I'm renovating a bathroom, and there was lath and plaster on one wall and in the ceiling, which I have ripped out. The problem is that the room was not originally a bathroom, but a bigger room that had been partitioned to form a bathroom and a hallway. The partition wall was put in without removing the lath and plaster underneath it (see pictures). In order to get rid of all the lath and plaster, I would have to dismantle the wall... which would mean renovating 2 rooms - bathroom AND hallway, which I want to avoid doing.

I plan to re-do the walls in the bathroom with mold resistant drywall. So how would I do this? I'm guessing that I should cut (with a recip saw?) the lath as close the partition wall as possible, then add furring strips to the studs and ceiling joists to push the drywall past the level of the lath and plaster. But this is only guesswork.

Any help appreciated.

ceiling

wall

  • The wood in left in the 2nd picture (lath and plaster) looks a bit rotten to me... which is probably why it cracked so easily. I would honestly get rid of it all. Perhaps give it a shave with a belt sander first and see if it looks better underneath? I've recently refurbished some 60-year old windows that looked even worse on the surface, but 1mm deep [surprisingly] the wood looked like new... My windows' wood however didn't have the deep splits and cracks I see here. – Fizz Sep 6 '17 at 19:09
  • It's rock solid, and didn't crack easily :-p There are other areas that have some water damage that I'll be replacing, but that partition wall and the areas I photographed are not some of them. – Bintz Sep 6 '17 at 21:01
2

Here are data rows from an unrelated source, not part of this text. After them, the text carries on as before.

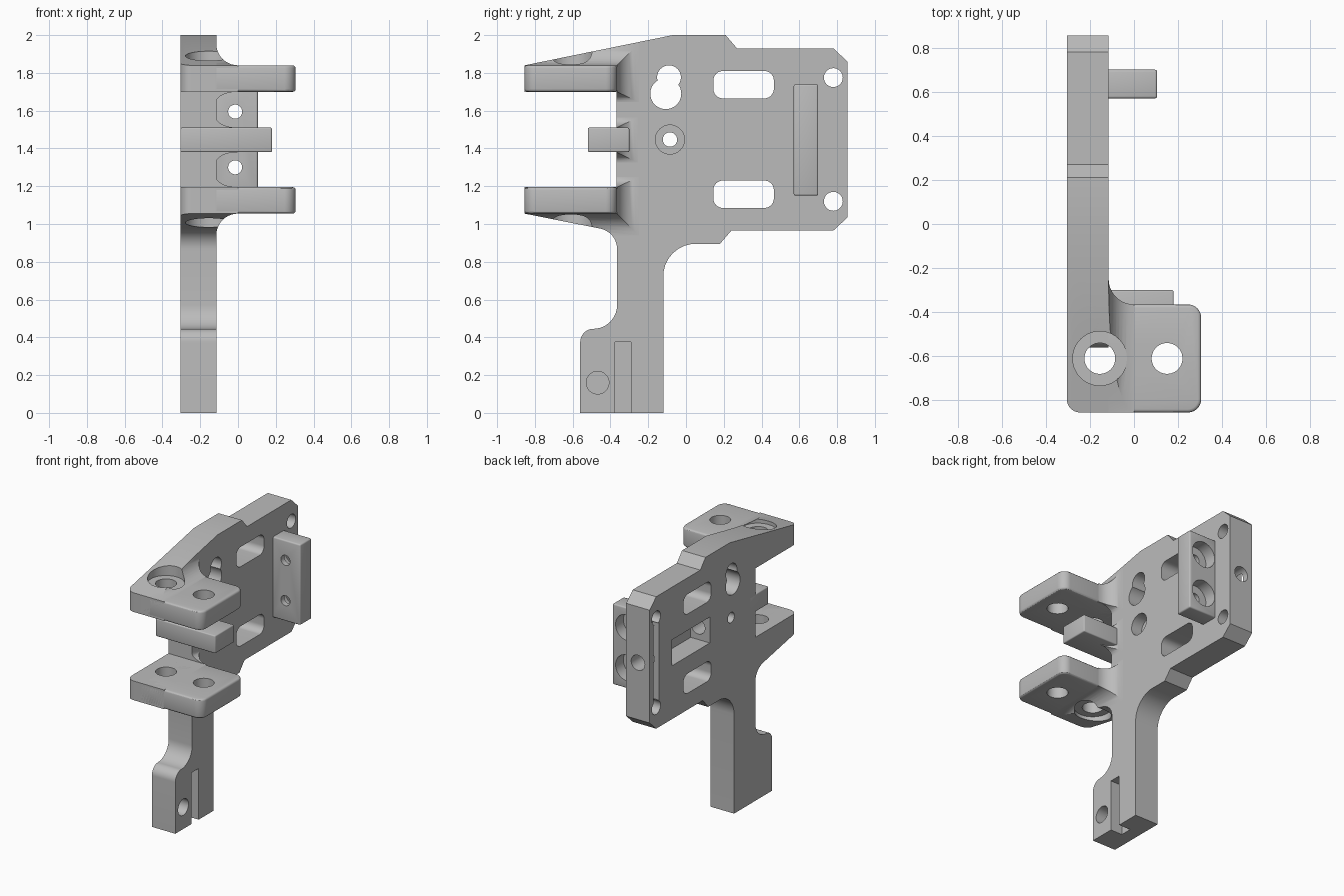
import bpy, bmesh, math
from mathutils import Vector

if "Cube" in bpy.data.objects:
    bpy.data.objects.remove(bpy.data.objects["Cube"])

grey = bpy.data.materials.new("plain grey")
grey.use_nodes = True
grey.diffuse_color = (0.5, 0.5, 0.5, 1)
grey.node_tree.nodes["Principled BSDF"].inputs["Base Color"].default_value = (0.5, 0.5, 0.5, 1)

BACK, FACE = -0.305, -0.115      # plate thickness range in x
FILLET = 0.115


def rounded(corners, steps=8):
    """Polygon outline; each corner is (a, b) or (a, b, radius)."""
    out = []
    for i, c in enumerate(corners):
        p = Vector(c[:2])
        if len(c) == 2:
            out.append(p)
            continue
        u = (Vector(corners[i - 1][:2]) - p).normalized()
        v = (Vector(corners[(i + 1) % len(corners)][:2]) - p).normalized()
        half = u.angle(v) / 2
        centre = p + (u + v).normalized() * c[2] / math.sin(half)
        start = p + u * c[2] / math.tan(half) - centre
        end = p + v * c[2] / math.tan(half) - centre
        for k in range(steps + 1):
            out.append(centre + start.lerp(end, k / steps).normalized() * c[2])
    return out


def rect(a0, a1, b0, b1, r=0):
    pts = [(a0, b0), (a1, b0), (a1, b1), (a0, b1)]
    return rounded([p + (r,) for p in pts]) if r else pts


def circle(a, b, r, n=40):
    return [(a + r * math.cos(math.tau * k / n), b + r * math.sin(math.tau * k / n)) for k in range(n)]


def finish(name, bm):
    bmesh.ops.recalc_face_normals(bm, faces=bm.faces)
    mesh = bpy.data.meshes.new(name)
    bm.to_mesh(mesh)
    bm.free()
    mesh.materials.append(grey)
    obj = bpy.data.objects.new(name, mesh)
    bpy.context.collection.objects.link(obj)
    return obj


def apply(obj, mod):
    bpy.context.view_layer.objects.active = obj
    bpy.ops.object.modifier_apply(modifier=mod.name)


def prism(name, axis, outline, lo, hi, bevel=0):
    """Extrude an outline along the x, y or z axis."""
    place = {"x": lambda a, b, t: (t, a, b), "y": lambda a, b, t: (a, t, b),
             "z": lambda a, b, t: (a, b, t)}[axis]
    bm = bmesh.new()
    rings = [[bm.verts.new(place(p[0], p[1], t)) for p in outline] for t in (lo, hi)]
    n = len(outline)
    for ring in rings:
        bm.faces.new(ring)
    for i in range(n):
        j = (i + 1) % n
        bm.faces.new((rings[0][i], rings[0][j], rings[1][j], rings[1][i]))
    obj = finish(name, bm)
    if bevel:
        mod = obj.modifiers.new("edge", "BEVEL")
        mod.width, mod.segments, mod.limit_method = bevel, 3, "ANGLE"
        mod.angle_limit = math.radians(50)
        apply(obj, mod)
    return obj


def boolean(obj, cutters, operation="DIFFERENCE"):
    for cutter in cutters:
        mod = obj.modifiers.new("cut", "BOOLEAN")
        mod.operation, mod.solver, mod.object = operation, "EXACT", cutter
        apply(obj, mod)


def flare(name, y0, y1, z0, z1, grow_low, grow_high):
    """Concave fillet that spreads from an arm onto the plate face."""
    bm = bmesh.new()
    sections = [(-0.2, 1.0)]
    for k in range(11):
        t = math.pi / 2 * k / 10
        sections.append((FACE + FILLET * (1 - math.cos(t)), 1 - math.sin(t)))
    rings = []
    for x, g in sections:
        a, b, c = y1 + FILLET * g, z0 - grow_low * g, z1 + grow_high * g
        rings.append([bm.verts.new((x, y, z)) for y, z in rect(y0, a, b, c)])
    bm.faces.new(rings[0])
    bm.faces.new(rings[-1])
    for r, s in zip(rings, rings[1:]):
        for i in range(4):
            j = (i + 1) % 4
            bm.faces.new((r[i], r[j], s[j], s[i]))
    return finish(name, bm)


# Side outline of the plate, arms and leg
outline = rounded([
    (-0.56, 0), (-0.12, 0), (-0.12, 0.895, 0.17), (0.18, 0.895), (0.24, 0.965),
    (0.78, 0.965), (0.855, 1.035), (0.855, 1.86), (0.78, 1.93), (0.27, 1.93),
    (0.21, 2), (-0.07, 2), (-0.855, 1.84), (-0.855, 1.7), (-0.368, 1.7),
    (-0.368, 1.195), (-0.855, 1.195), (-0.855, 1.055), (-0.365, 0.958, 0.11),
    (-0.365, 0.445, 0.125), (-0.56, 0.445, 0.069)])
plate = prism("main_plate", "x", outline, BACK, FACE)
clip = prism("outline_clip", "x", outline, -0.29, 0.4)

# Arms, tongue and rear block
flange_shape = rounded([(-0.2, -0.855), (0.305, -0.855, 0.06), (0.305, -0.365, 0.06), (-0.2, -0.365)])
upper_flange = prism("upper_flange", "z", flange_shape, 1.7, 1.84, 0.015)
lower_flange = prism("lower_flange", "z", flange_shape, 1.055, 1.195, 0.015)
tongue = prism("middle_tongue", "x", rect(-0.52, -0.3, 1.38, 1.51), BACK, 0.18, 0.008)
upper_flare = flare("upper_fillet", -1, -0.365, 1.7, 1.84, 0.055, FILLET)
lower_flare = flare("lower_fillet", -1, -0.365, 1.055, 1.195, FILLET, 0.055)
tongue_flare = flare("tongue_fillet", -0.5, -0.368, 1.38, 1.51, 0.055, 0.055)
for part in (upper_flare, lower_flare, tongue_flare):
    boolean(part, [clip], "INTERSECT")
block = prism("rear_block", "x", rect(0.57, 0.7, 1.15, 1.74), FACE - 0.02, 0.105, 0.01)

# Flange holes, counterbores and the rounded front corner
inner_hole = prism("inner_hole", "z", circle(-0.155, -0.61, 0.07), 0.9, 2.1)
outer_hole = prism("outer_hole", "z", circle(0.15, -0.61, 0.07), 0.9, 2.1)
bore_top = prism("bore_top", "z", circle(-0.155, -0.61, 0.123), 1.84, 2.1)
bore_low = prism("bore_low", "z", circle(-0.155, -0.61, 0.123), 0.9, 1.055)
corner = prism("corner", "z", rounded([(-0.4, -0.95), (-0.245, -0.95), (-0.245, -0.855),
               (BACK, -0.855, 0.06), (BACK, -0.795), (-0.4, -0.795)]), 0.9, 2.1)
helpers = [clip, inner_hole, outer_hole, bore_top, bore_low, corner]
for flange in (upper_flange, lower_flange):
    boolean(flange, [inner_hole, outer_hole])
for part in (upper_flare, lower_flare):
    boolean(part, [inner_hole, bore_top, bore_low])

# Plate openings: (outline in y and z, x range)
through = (-0.5, 0.2)
cuts = [
    (rect(0.145, 0.465, 1.665, 1.81, 0.05), *through),
    (rect(0.145, 0.465, 1.085, 1.23, 0.05), *through),
    (circle(-0.107, 1.69, 0.082), *through),
    (circle(-0.09, 1.777, 0.063), *through),
    (circle(-0.085, 1.447, 0.038), *through),
    (circle(-0.085, 1.447, 0.077), -0.2, 0.2),
    (circle(0.78, 1.775, 0.05), *through),
    (circle(0.78, 1.12, 0.05), *through),
    (rect(0.16, 0.6, 1.355, 1.545), -0.5, -0.15),
    (rect(0.745, 0.81, 1.16, 1.73), -0.5, -0.25),
    (circle(-0.468, 0.16, 0.06), -0.22, 0.2),
    (rect(-0.375, -0.29, -0.1, 0.375), -0.21, 0.2),
]
plate_cutters = [prism("plate_cutter", "x", *c) for c in cuts]
plate_cutters.append(prism("end_hole", "y", circle(-0.21, 1.45, 0.055), 0.03, 1))
boolean(plate, [inner_hole, bore_top, bore_low, corner] + plate_cutters)

# Block screw holes with deep counterbores from behind
block_cutters = []
for z in (1.3, 1.595):
    block_cutters.append(prism("screw_hole", "y", circle(-0.015, z, 0.037), 0.4, 0.9))
    block_cutters.append(prism("screw_bore", "y", circle(-0.015, z, 0.095), 0.61, 0.9))
boolean(block, block_cutters)

for helper in helpers + plate_cutters + block_cutters:
    bpy.data.objects.remove(helper)

# Smooth curved faces while keeping edges sharp
bpy.ops.object.select_all(action="DESELECT")
for part in (plate, upper_flange, lower_flange, tongue, upper_flare, lower_flare, tongue_flare, block):
    part.select_set(True)
bpy.context.view_layer.objects.active = plate
bpy.ops.object.shade_smooth_by_angle(angle=math.radians(30))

Like you're guessing, I would cut the lath as close to the partition wall as possible, then put furring strips [if necessary, see comments below] and drywall over it.

To cut the lath, I wouldn't use a reciprocating saw except maybe with a very fine-toothed blade. Cutting those lathing strips with a reciprocating action is going to flex them back and forth. That vibration may propagate into the other room, causing the lath to pull away from the plaster from above. The result would be cracks in the wall/ceiling or falling plaster.

Instead, I would use a circular saw. Or maybe a circular saw attachment to an angle grinder if you can't hold your regular circular saw up in the air or against the ceiling lath.

  • Furring strips where? Everything looks flat/flush to me. – isherwood Sep 7 '17 at 20:15
  • @isherwood: I thought that too. I figured the OP knew differently since they brought it up. – Matthew Leingang Sep 8 '17 at 12:38
  • Elsewhere, someone has suggested using an oscillating multi-tool. That WOULD have some vibrating / reciprocating action, but on the upside, it's actually designed for flush cuts such as this. – Bintz Sep 9 '17 at 3:00
  • @Bintz: Yes, I have used my oscillating multitool to make cutouts in plaster/lath walls for outlet boxes. Pluses and minuses, like you say. I find the blade dulls pretty quickly on plaster and lath, though, so to make a long straight cut like you need to do might be hard. – Matthew Leingang Sep 10 '17 at 20:25

Your Answer

By clicking “Post Your Answer”, you agree to our terms of service, privacy policy and cookie policy

Not the answer you're looking for? Browse other questions tagged or ask your own question.